– a markedly smaller group, 12 percent, consider immigration a top
issue when choosing the President." This poll, in conjunction with the actual number of voters gives a better indication of how the Latino vote will influence the November election. According to Investor's Business Daily (4/24/12), "A Pew study in 2011 found that while the number of Latino voters had
grown, they still lagged far behind whites and blacks in numbers and
turnout. While 16% of the population is Latino, they are only 10% of
eligible voters and 7% of actual voters." A surprisingly small percentage of actual voters consider immigration the main issue, although GOP messaging and "get out the vote" is still critical as Latinos are the fastest growing demographic in the United States.
Even though the stats mentioned above appear hopeful for the GOP candidate, most politicians will avoid any legislation or discussion of immigration, if possible in 2012. One exception is Marco Rubio. He has been working on immigration legislation with both sides of the aisle and every organization that takes a public stance, including NumbersUSA, Heritage, the Congressional Hispanic Caucus, America's Voice and the National Immigration Forum–a diverse group by any measure. The final product will definitely offer something to anger everyone. One item he mentions is a "light" version of the DREAM Act that would "grant them (children of illegal aliens) "non-immigrant" visas, allowing them to stay in the country and access the existing immigration system though which they could eventually become green card holders or naturalied citizens." Rubio is walking the high-wire on this issue and only a genuine concern for solving the problem would drive someone to place a promising future at risk. Of course, bringing any coalition together from both parties would be a groundbreaking achievement, even after November's election.
Realistically, no legislation proposed by Republicans on immigration will pass this year, precisely because immigration will be used as a tool to keep President Obama in office. But it's critical for Republicans, ideally Senator Rubio, to get positive national exposure for a credible plan and prove that obstruction on immigration reform is not coming from the right.
Beyond immigration, the challenge is melding two contrasting views of life and the world. Most conservatives look at empowering the individual and promoting self-sufficient individualism and success while promoting respect for God and country. Latino families look to advance prospects for the family–both immediate and extended, moreso than the individual. The operative phrase may be "for God and family."

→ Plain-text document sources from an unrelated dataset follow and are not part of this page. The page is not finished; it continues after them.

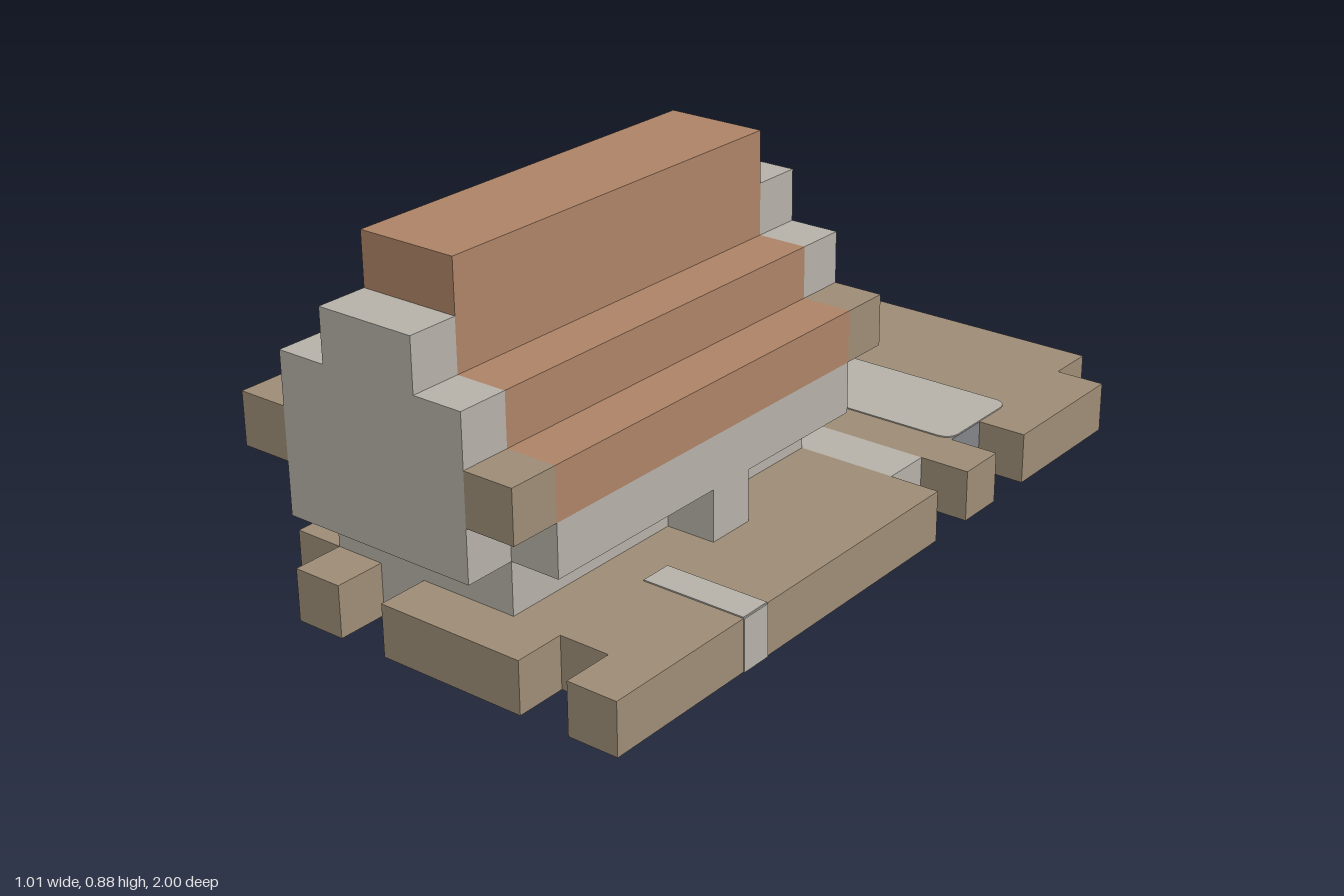
import * as THREE from 'three';

const CELL = 0.125;
const material = (name, color) =>
  new THREE.MeshStandardMaterial({ name, color, side: THREE.DoubleSide });

export function createModel() {
  const model = new THREE.Group();
  model.name = 'blockHouse';
  const stone = material('stone', 0xb7b3aa);
  const earth = material('earth', 0x9f8e77);
  const tile = material('roofTile', 0xae8467);
  const slate = material('darkStone', 0x85868a);

  // Block grid: later fills replace earlier ones
  const cells = new Map();
  const parts = new Map();
  const key = (x, y, z) => `${x},${y},${z}`;
  function fill(name, mat, [x0, x1], [y0, y1], [z0, z1]) {
    parts.set(name, mat);
    for (let x = x0; x < x1; x++)
      for (let y = y0; y < y1; y++)
        for (let z = z0; z < z1; z++) cells.set(key(x, y, z), { name, p: [x, y, z] });
  }

  // Ground slab with its ragged outline
  const slab = [
    [1, 7, 0, 1], [1, 8, 1, 2], [0, 8, 2, 4], [0, 7, 4, 5], [0, 8, 5, 6], [0, 8, 7, 15],
    [1, 2, 15, 16], [3, 6, 15, 16], [7, 8, 15, 16],
  ];
  for (const [x0, x1, z0, z1] of slab) fill('ground', earth, [x0, x1], [0, 1], [z0, z1]);
  fill('backPath', stone, [1, 7], [0, 1], [6, 7]);
  fill('doorstep', stone, [2, 3], [0, 1], [14, 15]);
  fill('postFooting', stone, [0, 1], [0, 1], [10, 11]);

  // House base, side posts and walls
  fill('base', stone, [1, 5], [1, 2], [7, 15]);
  fill('posts', stone, [0, 6], [1, 2], [10, 11]);
  fill('walls', stone, [0, 6], [2, 3], [7, 15]);

  // Stepped roof
  fill('roof', tile, [0, 6], [3, 4], [7, 15]);
  fill('roof', tile, [1, 5], [4, 5], [7, 15]);
  fill('roof', tile, [2, 4], [5, 7], [7, 15]);
  fill('chimney', stone, [1, 2], [5, 6], [8, 9]);

  // Gable and eave ends at the back and front
  for (const [name, z] of [['backGable', 6], ['frontGable', 15]]) {
    fill('eaveEnds', earth, [0, 6], [3, 4], [z, z + 1]);
    fill(name, stone, [1, 5], [2, 5], [z, z + 1]);
    fill(name, stone, [2, 4], [5, 6], [z, z + 1]);
  }

  // Outer faces of each part; the underside of the slab is left open
  const faces = new Map([...parts.keys()].map((n) => [n, { pos: [], nor: [] }]));
  const quad = [[0, 0], [1, 0], [1, 1], [0, 0], [1, 1], [0, 1]];
  for (const { name, p } of cells.values()) {
    const { pos, nor } = faces.get(name);
    for (let a = 0; a < 3; a++) {
      for (const s of [1, -1]) {
        const next = [...p];
        next[a] += s;
        if (cells.has(key(...next)) || next[1] < 0) continue;
        const normal = [0, 0, 0];
        normal[a] = s;
        for (const [i, j] of quad) {
          const c = [...p];
          c[a] += s > 0 ? 1 : 0;
          c[(a + 1) % 3] += s > 0 ? i : j;
          c[(a + 2) % 3] += s > 0 ? j : i;
          pos.push((c[0] - 4) * CELL, c[1] * CELL, (c[2] - 8) * CELL);
          nor.push(...normal);
        }
      }
    }
  }
  for (const [name, { pos, nor }] of faces) {
    if (!pos.length) continue;
    const g = new THREE.BufferGeometry();
    g.setAttribute('position', new THREE.Float32BufferAttribute(pos, 3));
    g.setAttribute('normal', new THREE.Float32BufferAttribute(nor, 3));
    const mesh = new THREE.Mesh(g, parts.get(name));
    mesh.name = name;
    model.add(mesh);
  }

  // Thin painted patches straddling the surfaces
  const T = 0.006;
  function patch(name, mat, size, at) {
    const mesh = new THREE.Mesh(new THREE.BoxGeometry(...size), mat);
    mesh.name = name;
    mesh.position.set(...at);
    model.add(mesh);
  }
  patch('rightPathTop', stone, [0.26, T, 0.08], [0.37, 0.125, 0.56]);
  patch('rightPathSide', stone, [T, 0.125, 0.08], [0.5, 0.0625, 0.56]);
  patch('leftPathTop', stone, [0.125, T, 0.22], [-0.4375, 0.125, 0.68]);
  patch('leftPathSide', stone, [T, 0.125, 0.22], [-0.5, 0.0625, 0.68]);
  patch('notchFace', slate, [T, 0.125, 0.125], [0.375, 0.0625, -0.4375]);

  // Rounded paved yard behind the house
  const [w, h, r] = [0.38, 0.13, 0.04];
  const yard = new THREE.Shape();
  yard.moveTo(-w + r, -h);
  yard.lineTo(w - r, -h);
  yard.quadraticCurveTo(w, -h, w, -h + r);
  yard.lineTo(w, h - r);
  yard.quadraticCurveTo(w, h, w - r, h);
  yard.lineTo(-w + r, h);
  yard.quadraticCurveTo(-w, h, -w, h - r);
  yard.lineTo(-w, -h + r);
  yard.quadraticCurveTo(-w, -h, -w + r, -h);
  const yardGeo = new THREE.ExtrudeGeometry(yard, { depth: T, bevelEnabled: false });
  yardGeo.rotateX(-Math.PI / 2);
  const yardMesh = new THREE.Mesh(yardGeo, stone);
  yardMesh.name = 'pavedYard';
  yardMesh.position.set(-0.003, 0.125 - T / 2, -0.5);
  model.add(yardMesh);

  // Arched back door
  const arch = new THREE.Shape();
  arch.moveTo(-0.0625, 0);
  arch.lineTo(0.0625, 0);
  arch.lineTo(0.0625, 0.09);
  arch.quadraticCurveTo(0.0625, 0.125, 0.03, 0.125);
  arch.lineTo(-0.03, 0.125);
  arch.quadraticCurveTo(-0.0625, 0.125, -0.0625, 0.09);
  const doorGeo = new THREE.ExtrudeGeometry(arch, { depth: T, bevelEnabled: false });
  const door = new THREE.Mesh(doorGeo, earth);
  door.name = 'backDoor';
  door.position.set(-0.0625, 0.25, -0.25 - T / 2);
  model.add(door);

  return model;
}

Republicans have an opportunity and responsibility to reach every generation of the Hispanic family this year. On some level, each generation has had their perception poisoned over the decades by demagogues on the left and poor messaging/policies by the GOP. The truth about Obama's economy and unemployment is a record of failure that the Republican candidate, presumably Romney, can honestly claim affects every household across every culture. Republicans must bridge the chasm and lead on the issues that create a barrier between the party and millions of Latino families who live as Conservatives, but vote for Liberals.